An album deeply concerned with age-earned wisdoms and a looming sense of one’s own mortality – almost certainly influenced by the recent passing of Iggy’s famous friends and the recent tragedy in Paris that struck Homme’s other band, Eagles of Death Metal – it reminds us of how we will one day have live in a world dated post-Iggy Pop; a depressing reality indeed.
If Iggy Pop has a proven formula, it is to find a trusted cast of players and make the record that needs to be heard in that moment. Like Iggy himself, rock ‘n’ roll ain’t getting any younger. Once synonymous with popular music and youth culture, rock exudes the qualities of adolescence, but with the Golden Age receding and legends starting to drop like flies, it’s becoming increasingly hard to not talk about rock in the past tense, even when there’s incredible new rock all around us.

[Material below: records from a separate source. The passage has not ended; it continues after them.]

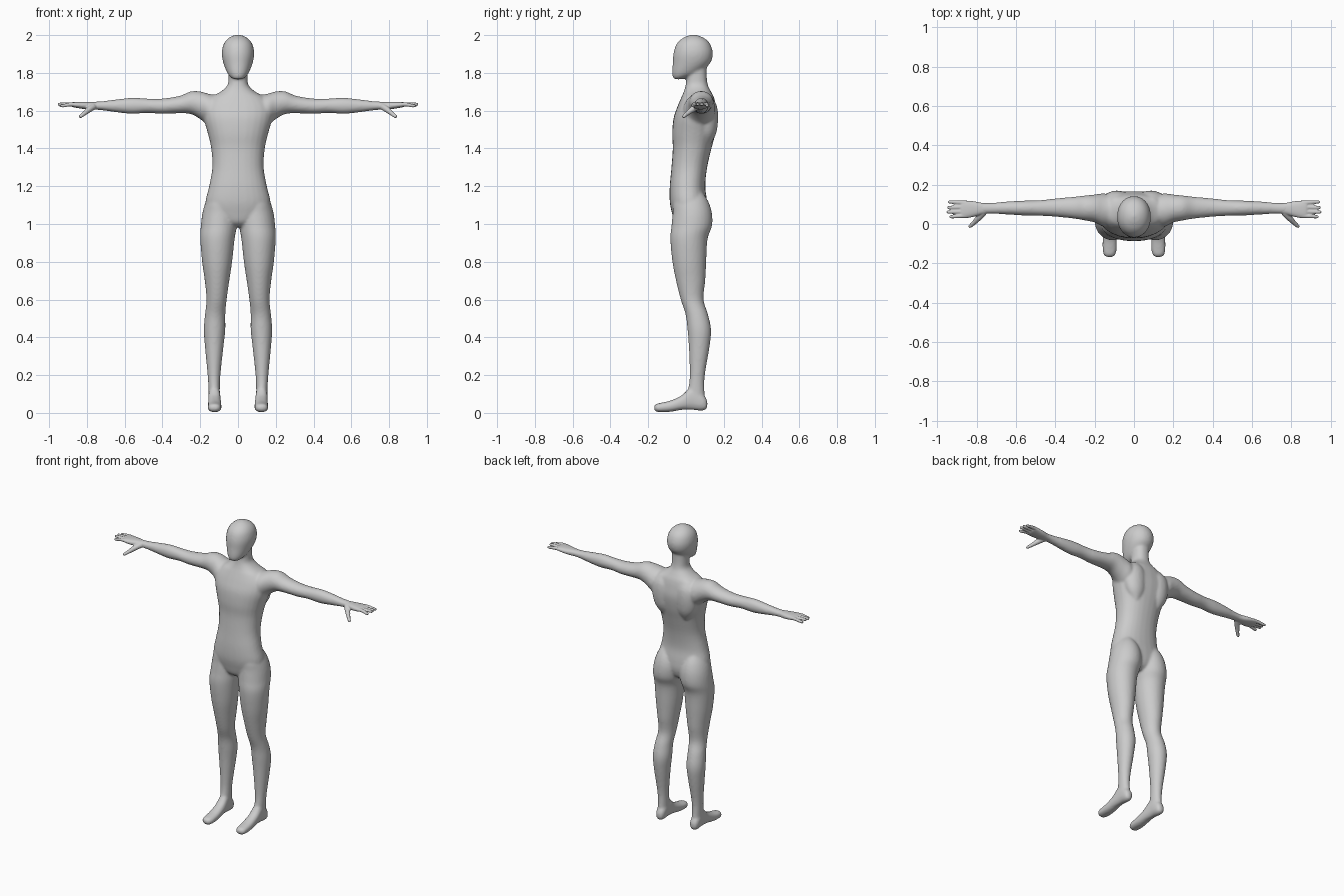
import bpy, bmesh, math
from mathutils import Vector


def spline(rows, steps=4):
    """Catmull-Rom interpolation of section rows."""
    out, n = [], len(rows)
    for i in range(n - 1):
        p = [rows[max(0, min(n - 1, i + k))] for k in (-1, 0, 1, 2)]
        for s in range(steps):
            t = s / steps
            out.append([0.5 * (2 * b + (c - a) * t + (2 * a - 5 * b + 4 * c - d) * t * t
                               + (3 * b - a - 3 * c + d) * t ** 3) for a, b, c, d in zip(*p)])
    return out + [list(rows[-1])]


def skin(bm, rings):
    loops = [[bm.verts.new(p) for p in ring] for ring in rings]
    n = len(loops[0])
    for a, b in zip(loops, loops[1:]):
        for i in range(n):
            j = (i + 1) % n
            bm.faces.new((a[i], a[j], b[j], b[i]))
    bm.faces.new(loops[0])
    bm.faces.new(loops[-1])


def loft(bm, axis, rows, side=1, power=2.0, n=28):
    """Rows are (position on axis, min and max of the other two axes in xyz order)."""
    rings = []
    for t, a0, a1, b0, b1 in spline(rows):
        ring = []
        for i in range(n):
            c, s = math.cos(2 * math.pi * i / n), math.sin(2 * math.pi * i / n)
            a = (a0 + a1) / 2 + (a1 - a0) / 2 * math.copysign(abs(c) ** (2 / power), c)
            b = (b0 + b1) / 2 + (b1 - b0) / 2 * math.copysign(abs(s) ** (2 / power), s)
            p = {"x": (t, a, b), "y": (a, t, b), "z": (a, b, t)}[axis]
            ring.append((p[0] * side, p[1], p[2]))
        rings.append(ring)
    skin(bm, rings)


def centred(rows):
    return [(z, -w, w, y0, y1) for z, w, y0, y1 in rows]


def digit(bm, points, side, n=12):
    """Tapered round-tipped tube through (x, y, z, radius) points."""
    rows = spline(points)
    d = (Vector(points[-1][:3]) - Vector(points[0][:3])).normalized()
    u = d.cross(Vector((0, 0, 1))).normalized()
    v = d.cross(u)
    rings = []
    for x, y, z, r in rows:
        ring = [Vector((x, y, z)) + r * (u * math.cos(2 * math.pi * i / n) + v * math.sin(2 * math.pi * i / n))
                for i in range(n)]
        rings.append([(p.x * side, p.y, p.z) for p in ring])
    skin(bm, rings)


def finish(bm, name, voxel, iterations):
    """Fuse overlapping parts into one smooth skin."""
    bmesh.ops.recalc_face_normals(bm, faces=bm.faces)
    me = bpy.data.meshes.new(name)
    bm.to_mesh(me)
    bm.free()
    ob = bpy.data.objects.new(name, me)
    bpy.context.collection.objects.link(ob)
    m = ob.modifiers.new("fuse", "REMESH")
    m.mode, m.voxel_size, m.use_smooth_shade = "VOXEL", voxel, True
    m = ob.modifiers.new("soften", "SMOOTH")
    m.factor, m.iterations = 0.5, iterations


body = bmesh.new()

# Torso and neck: z, half width, front y, back y
loft(body, "z", centred([
    (0.985, 0.05, -0.03, 0.07), (1.01, 0.11, -0.06, 0.10), (1.06, 0.165, -0.075, 0.115),
    (1.12, 0.172, -0.086, 0.112), (1.20, 0.153, -0.086, 0.102), (1.30, 0.136, -0.077, 0.112),
    (1.40, 0.142, -0.07, 0.135), (1.48, 0.160, -0.073, 0.156), (1.56, 0.182, -0.066, 0.167),
    (1.62, 0.182, -0.046, 0.160), (1.67, 0.145, -0.025, 0.148), (1.70, 0.092, -0.012, 0.133),
    (1.735, 0.056, -0.002, 0.116), (1.78, 0.05, 0.002, 0.11), (1.84, 0.05, 0.0, 0.11)]), power=2.25)

# Head
loft(body, "z", centred([
    (1.766, 0.014, -0.058, -0.025), (1.774, 0.035, -0.068, 0.005), (1.80, 0.057, -0.073, 0.07),
    (1.85, 0.077, -0.07, 0.127), (1.90, 0.086, -0.067, 0.142), (1.945, 0.079, -0.054, 0.132),
    (1.975, 0.061, -0.03, 0.110), (1.994, 0.034, 0.003, 0.076), (2.002, 0.008, 0.03, 0.05)]), power=2.1)

for side in (-1, 1):
    # Leg: z, inner x, outer x, front y, back y
    loft(body, "z", [
        (1.17, 0.06, 0.14, -0.03, 0.085), (1.12, 0.02, 0.170, -0.066, 0.118),
        (1.06, 0.004, 0.188, -0.07, 0.137), (0.99, 0.006, 0.197, -0.077, 0.138),
        (0.92, 0.018, 0.2, -0.083, 0.114), (0.80, 0.031, 0.19, -0.072, 0.107),
        (0.70, 0.046, 0.176, -0.053, 0.102), (0.60, 0.06, 0.167, -0.028, 0.093),
        (0.52, 0.067, 0.175, -0.002, 0.117), (0.44, 0.067, 0.181, 0.008, 0.133),
        (0.35, 0.077, 0.175, 0.015, 0.125), (0.20, 0.093, 0.161, 0.02, 0.1),
        (0.12, 0.096, 0.156, 0.012, 0.098), (0.05, 0.095, 0.155, 0.015, 0.10)], side)

    # Foot: y, inner x, outer x, bottom z, top z
    loft(body, "y", [
        (0.113, 0.115, 0.135, 0.035, 0.06), (0.105, 0.102, 0.149, 0.018, 0.08),
        (0.08, 0.095, 0.156, 0.012, 0.11), (0.03, 0.093, 0.157, 0.016, 0.14),
        (-0.02, 0.09, 0.158, 0.016, 0.095), (-0.08, 0.087, 0.160, 0.006, 0.066),
        (-0.13, 0.088, 0.160, 0.004, 0.054), (-0.157, 0.095, 0.154, 0.006, 0.048),
        (-0.168, 0.108, 0.140, 0.016, 0.038)], side, 2.3)

    # Arm and shoulder: x, front y, back y, bottom z, top z
    loft(body, "x", [
        (0.09, 0.0, 0.14, 1.53, 1.68), (0.15, -0.015, 0.155, 1.52, 1.688),
        (0.20, 0.008, 0.15, 1.555, 1.702), (0.25, 0.018, 0.145, 1.582, 1.702),
        (0.31, 0.028, 0.138, 1.586, 1.678), (0.40, 0.037, 0.13, 1.583, 1.664),
        (0.48, 0.042, 0.121, 1.588, 1.664), (0.56, 0.043, 0.119, 1.583, 1.668),
        (0.64, 0.048, 0.115, 1.591, 1.66), (0.72, 0.052, 0.108, 1.602, 1.65),
        (0.78, 0.05, 0.107, 1.606, 1.647)], side)

    # Hand: palm, four fingers and thumb
    hand = bmesh.new()
    loft(hand, "x", [
        (0.73, 0.056, 0.104, 1.606, 1.645), (0.77, 0.049, 0.107, 1.606, 1.646),
        (0.81, 0.038, 0.115, 1.608, 1.647), (0.85, 0.03, 0.119, 1.614, 1.647),
        (0.875, 0.031, 0.118, 1.619, 1.645), (0.885, 0.042, 0.108, 1.625, 1.64)], side, 2.4)
    for y0, y1, tip, z in ((0.042, 0.037, 0.94, 1.626), (0.063, 0.061, 0.954, 1.634),
                           (0.086, 0.084, 0.95, 1.634), (0.108, 0.112, 0.946, 1.628)):
        digit(hand, [(0.85, y0, 1.632, 0.011), (0.89, y0 * 0.6 + y1 * 0.4, 1.633, 0.0105),
                     (tip - 0.015, y1, z, 0.009), (tip - 0.003, y1, z, 0.007),
                     (tip, y1, z, 0.003)], side)
    digit(hand, [(0.765, 0.06, 1.622, 0.018), (0.79, 0.032, 1.605, 0.016),
                 (0.815, 0.005, 1.584, 0.0115), (0.834, -0.012, 1.569, 0.009),
                 (0.839, -0.017, 1.565, 0.004)], side)
    finish(hand, "hand_left" if side > 0 else "hand_right", 0.004, 3)

    # Shoulder blade and chest volume, fused into the torso
    loft(body, "z", [
        (1.42, 0.06, 0.10, 0.08, 0.13), (1.48, 0.02, 0.145, 0.06, 0.160),
        (1.56, 0.01, 0.165, 0.04, 0.170), (1.63, 0.015, 0.16, 0.04, 0.162),
        (1.68, 0.05, 0.12, 0.06, 0.13)], side)

finish(body, "body", 0.007, 9)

Post Pop Depression is not as visceral or youthful as Iggy’s most emblematic work, but it’s deeply referential of it. Singles like “Gardenia,” “Break Into Your Heart” and “Sunday” are sonically akin to the Bowie records, and Iggy’s lyrics are timeless enough to match into any moment of his career, but the delivery is decidedly set in the present. It’s Iggy Pop performing at his own living funeral for rock ‘n’ roll.
On ”American Valhalla” — referring to the Norse hall in heaven where battle-proven warriors hang up their hats – Iggy wonders “Where is American Valhalla?” Singing “death is the pill that’s tough to swallow,” he repeats the declaration, ”I’ve nothing but my name, I’ve nothing but my name,” which he continues to grumble for seconds after the music has stopped. If indications that this may be Iggy’s final album turn out to be true, it will stand as a firm and dignified swan song from a man they broke the mold with — the last of the one-and-onlys.
[Written by Ryan Pinkard and Trey Zenker]